A TOID is a unique identifier, consisting of the letters ‘osgb’ and followed by up to sixteen digits, associated with every feature in many of Ordnance Survey’s large scale products. The TOID is based upon the Digital National Framework concept and the principles that underpinned it. The TOID contains no attribution or information (for example coordinate position) about the feature, nor can information be derived from either the allocated number or the process by which it is allocated. The TOID will remain with the feature throughout the feature’s life and will not be reassigned to a new feature when the existing feature is deleted.
Ordnance Survey is committed to enabling the widest possible sharing and use of TOIDs. Hence, while Ordnance Survey is obliged under delegated authority to license and protect the Crown’s intellectual property rights, we allow the royalty-free use and sub-licensing of TOIDS (in each case limited to the TOID record and the associated TOID version number) in perpetuity by third parties who:
- are (or were at the time the TOIDs were extracted) licensed to use the source Ordnance Survey data for their own Business Use, or;
- have obtained TOIDS from the OS OpenData™ TOID look-up service.
In either case, they are free to:
- sub-license the TOIDs to third parties free of any licensing restrictions; or
- use the TOIDs to enhance their own products and/or services and sub-license such products and/or services to third parties free from any licensing restrictions, other than those that may apply in respect of such products and/or services.
The inclusion of Ordnance Survey data attributes (other than the TOID record or associated TOID version number), or datasets derived from Ordnance Survey data, will usually require licensing. Where any doubt exists users should contact Ordnance Survey.
Examples of how TOIDs can be used
TOIDs can be shared with other users across different applications and systems. Data can be cross-referenced: for example, a user’s object or information may be linked to underlying geographic objects. This allows for: easier data association and greater accuracy, focusing on real–world objects; and easier information re-use. TOIDs facilitate correlation of data from different sources or datasets, for searching, analysis and querying of data, as an aid to information management, enhanced analysis and quicker decision making.
Collections of features may be aggregated into real-world objects such as schools, hospitals etc. by assigning a Feature Collection Identifier that references the composite TOIDs.
Ordnance Survey, May 2014
A ‘feature’ is any feature in a dataset representing a real world phenomenon. It may have a geometric property, including without limitation any line, point, polygon, symbol or text or it may have implied geometry by virtue of its relationship to other features. It has a spatial domain (attribute), a temporal domain, or a spatial/temporal domain as one of its attributes.
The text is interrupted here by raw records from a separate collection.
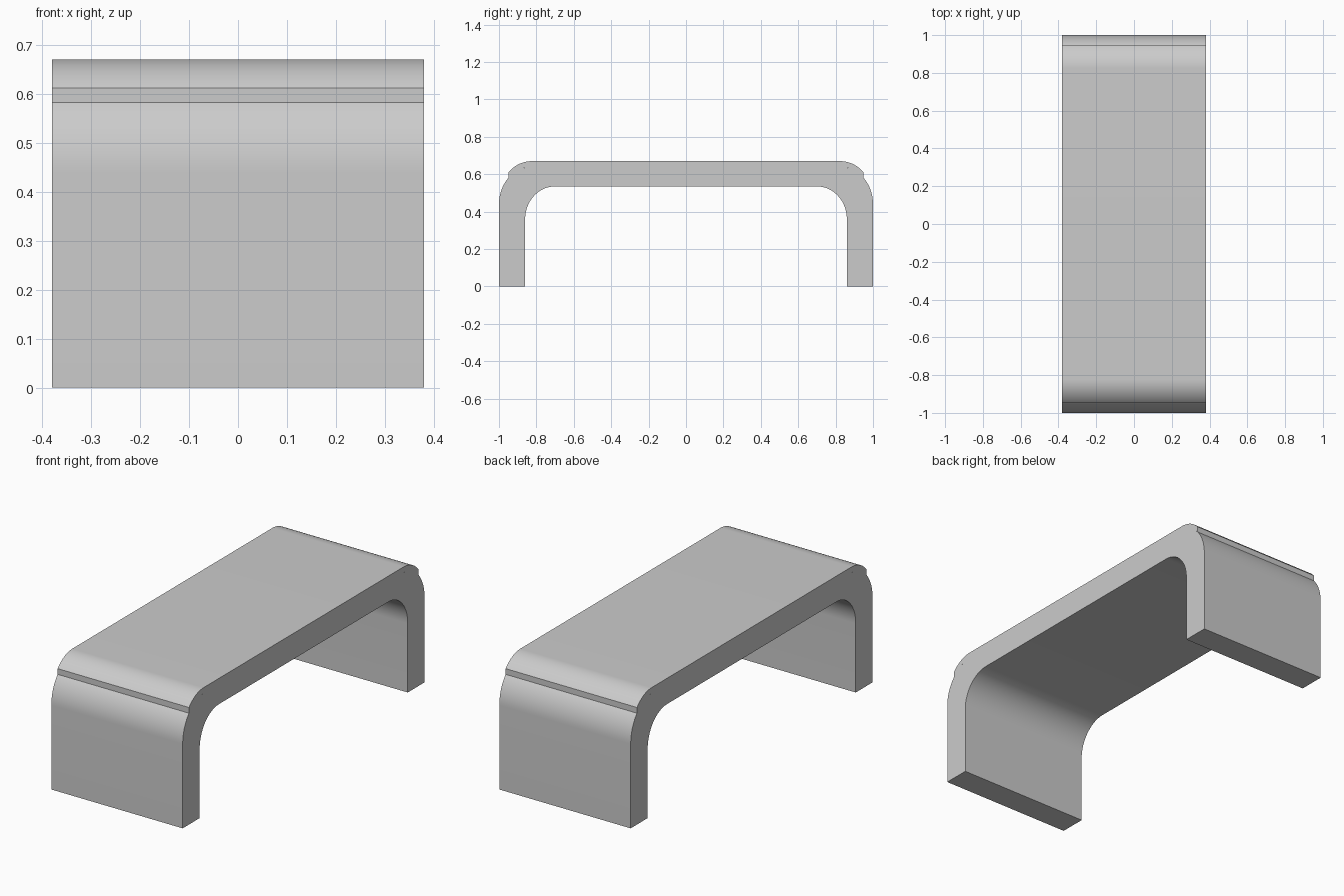
import bpy, bmesh, math

if "Cube" in bpy.data.objects:
    bpy.data.objects.remove(bpy.data.objects["Cube"])

HALF_WIDTH = 0.38
STEPS = 20


def corner(cy, cz, ry, rz, y_max=None):
    """Quarter ellipse from the outer side up to the flat top, optionally cut at y_max."""
    start = 0.0 if y_max is None else math.acos((y_max - cy) / ry)
    return [(cy + ry * math.cos(a), cz + rz * math.sin(a))
            for a in (start + (math.pi / 2 - start) * i / STEPS for i in range(STEPS + 1))]


def across(half):
    """Mirror a half line, right side first, over to the left side."""
    return half + [(-y, z) for y, z in reversed(half)]


def extrude(name, outline):
    bm = bmesh.new()
    face = bm.faces.new([bm.verts.new((-HALF_WIDTH, y, z)) for y, z in outline])
    result = bmesh.ops.extrude_face_region(bm, geom=[face])
    moved = [v for v in result["geom"] if isinstance(v, bmesh.types.BMVert)]
    bmesh.ops.translate(bm, verts=moved, vec=(2 * HALF_WIDTH, 0, 0))
    bmesh.ops.recalc_face_normals(bm, faces=bm.faces)
    mesh = bpy.data.meshes.new(name)
    bm.to_mesh(mesh)
    bm.free()
    obj = bpy.data.objects.new(name, mesh)
    bpy.context.collection.objects.link(obj)
    bpy.ops.object.select_all(action='DESELECT')
    obj.select_set(True)
    bpy.context.view_layer.objects.active = obj
    bpy.ops.object.shade_smooth_by_angle(angle=math.radians(25))
    return obj


# Bent bench frame: two legs and the span between them
outer = across([(1.0, 0.0)] + corner(0.825, 0.44, 0.175, 0.20))
inner = across([(0.86, 0.0)] + corner(0.70, 0.36, 0.16, 0.175))
extrude("bench_frame", outer + inner[::-1])

# Thin seat pad following the frame's upper bends
pad_top = across(corner(0.825, 0.47, 0.175, 0.20, 0.948))
pad_bottom = across(corner(0.825, 0.44, 0.175, 0.20, 0.948))
extrude("seat_pad", pad_top + pad_bottom[::-1])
Examples of features include almost everything that can be placed in time and space, including desks, buildings, cities, trees, forest stands, ecosystems, delivery vehicles, snow removal routes, oil wells, oil pipelines, oil spills and so on. Features are usually managed in groups as feature collections.